RECORDS FOR THE EXERCISE below:

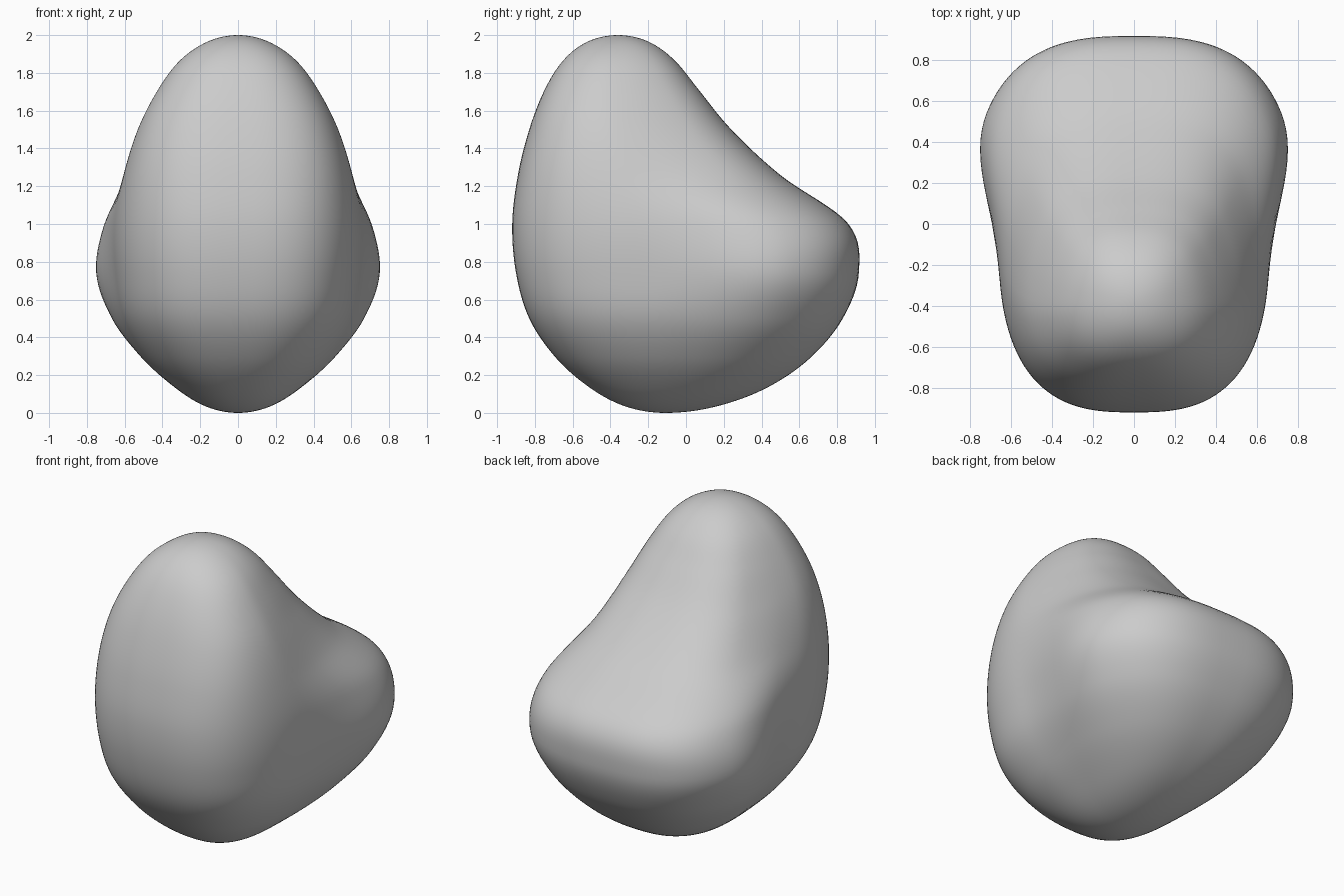
import bpy
import bmesh
import math

RINGS = 96
SEGMENTS = 112

# Remove the default cube
default_cube = bpy.data.objects.get("Cube")
if default_cube:
    bpy.data.objects.remove(default_cube, do_unlink=True)

# Profiles from the bottom pole to the top pole, in equal angular steps
FRONT_EDGE = [-.11, -.32, -.51, -.69, -.83, -.9, -.92, -.89, -.83, -.75, -.65, -.52, -.36]
BACK_EDGE = [-.11, .16, .43, .66, .83, .915, .86, .5, .24, .07, -.06, -.2, -.36]
FRONT_WIDTH = [0, .17, .33, .49, .61, .655, .66, .61, .535, .43, .31, .16, 0]
BACK_WIDTH = [0, .17, .34, .53, .7, .79, .735, .58, .48, .39, .29, .16, 0]


def sample_profile(profile, fraction):
    """Smooth Catmull-Rom interpolation along one profile."""
    last = len(profile) - 1
    position = fraction * last
    index = min(int(position), last - 1)
    t = position - index
    before = profile[index - 1] if index > 0 else 2 * profile[0] - profile[1]
    start, end = profile[index], profile[index + 1]
    after = profile[index + 2] if index + 2 <= last else 2 * end - start
    tangent_in, tangent_out = (end - before) / 2, (after - start) / 2
    blend = t * t * (3 - 2 * t)
    ease_in = t * (1 - t) * (1 - t)
    ease_out = t * t * (1 - t)
    return start + (end - start) * blend + tangent_in * ease_in - tangent_out * ease_out


def rounded(value, power):
    return math.copysign(abs(value) ** power, value)


def smooth_step(low, high, value):
    t = min(max((value - low) / (high - low), 0), 1)
    return t * t * (3 - 2 * t)


def section_ring(bm, fraction):
    """One horizontal section: a rounded outline, waisted between front and back lobes."""
    phi = math.pi * fraction
    z = 1 - math.cos(phi)
    front = sample_profile(FRONT_EDGE, fraction)
    back = sample_profile(BACK_EDGE, fraction)
    front_width = sample_profile(FRONT_WIDTH, fraction)
    back_width = sample_profile(BACK_WIDTH, fraction)
    middle, half_depth = (front + back) / 2, (back - front) / 2
    power = 2 / (2 + .8 * math.sin(phi))
    ring = []
    for step in range(SEGMENTS):
        angle = math.tau * step / SEGMENTS
        side = rounded(math.cos(angle), power)
        depth = rounded(math.sin(angle), power)
        blend = smooth_step(-.3, .6, depth)
        width = front_width + (back_width - front_width) * blend
        ring.append(bm.verts.new((width * side, middle + half_depth * depth, z)))
    return ring


# Smooth two-lobed body, lofted from stacked sections
bm = bmesh.new()
rings = [section_ring(bm, row / RINGS) for row in range(1, RINGS)]
for lower, upper in zip(rings, rings[1:]):
    for i in range(SEGMENTS):
        j = (i + 1) % SEGMENTS
        bm.faces.new((lower[i], lower[j], upper[j], upper[i]))

# Close both poles
bottom = bm.verts.new((0, FRONT_EDGE[0], 0))
top = bm.verts.new((0, FRONT_EDGE[-1], 2))
for i in range(SEGMENTS):
    j = (i + 1) % SEGMENTS
    bm.faces.new((bottom, rings[0][j], rings[0][i]))
    bm.faces.new((top, rings[-1][i], rings[-1][j]))
bmesh.ops.recalc_face_normals(bm, faces=bm.faces)
for face in bm.faces:
    face.smooth = True

mesh = bpy.data.meshes.new("body")
bm.to_mesh(mesh)
bm.free()
body = bpy.data.objects.new("body", mesh)
bpy.context.collection.objects.link(body)

# Plain grey material
grey = bpy.data.materials.new("light_grey")
grey.use_nodes = True
colour = (.6, .6, .6, 1)
grey.diffuse_color = colour
grey.node_tree.nodes["Principled BSDF"].inputs["Base Color"].default_value = colour
mesh.materials.append(grey)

End of RECORDS FOR THE EXERCISE.

EXERCISE = Retype exactly, and only, the lines above from the one where "start, end = profile[index], profile[index" occurs up to and including the one where "back_width = sample_profile(BACK_WIDTH, fraction)" occurs.

RESPONSE TO THIS TASK =
    start, end = profile[index], profile[index + 1]
    after = profile[index + 2] if index + 2 <= last else 2 * end - start
    tangent_in, tangent_out = (end - before) / 2, (after - start) / 2
    blend = t * t * (3 - 2 * t)
    ease_in = t * (1 - t) * (1 - t)
    ease_out = t * t * (1 - t)
    return start + (end - start) * blend + tangent_in * ease_in - tangent_out * ease_out


def rounded(value, power):
    return math.copysign(abs(value) ** power, value)


def smooth_step(low, high, value):
    t = min(max((value - low) / (high - low), 0), 1)
    return t * t * (3 - 2 * t)


def section_ring(bm, fraction):
    """One horizontal section: a rounded outline, waisted between front and back lobes."""
    phi = math.pi * fraction
    z = 1 - math.cos(phi)
    front = sample_profile(FRONT_EDGE, fraction)
    back = sample_profile(BACK_EDGE, fraction)
    front_width = sample_profile(FRONT_WIDTH, fraction)
    back_width = sample_profile(BACK_WIDTH, fraction)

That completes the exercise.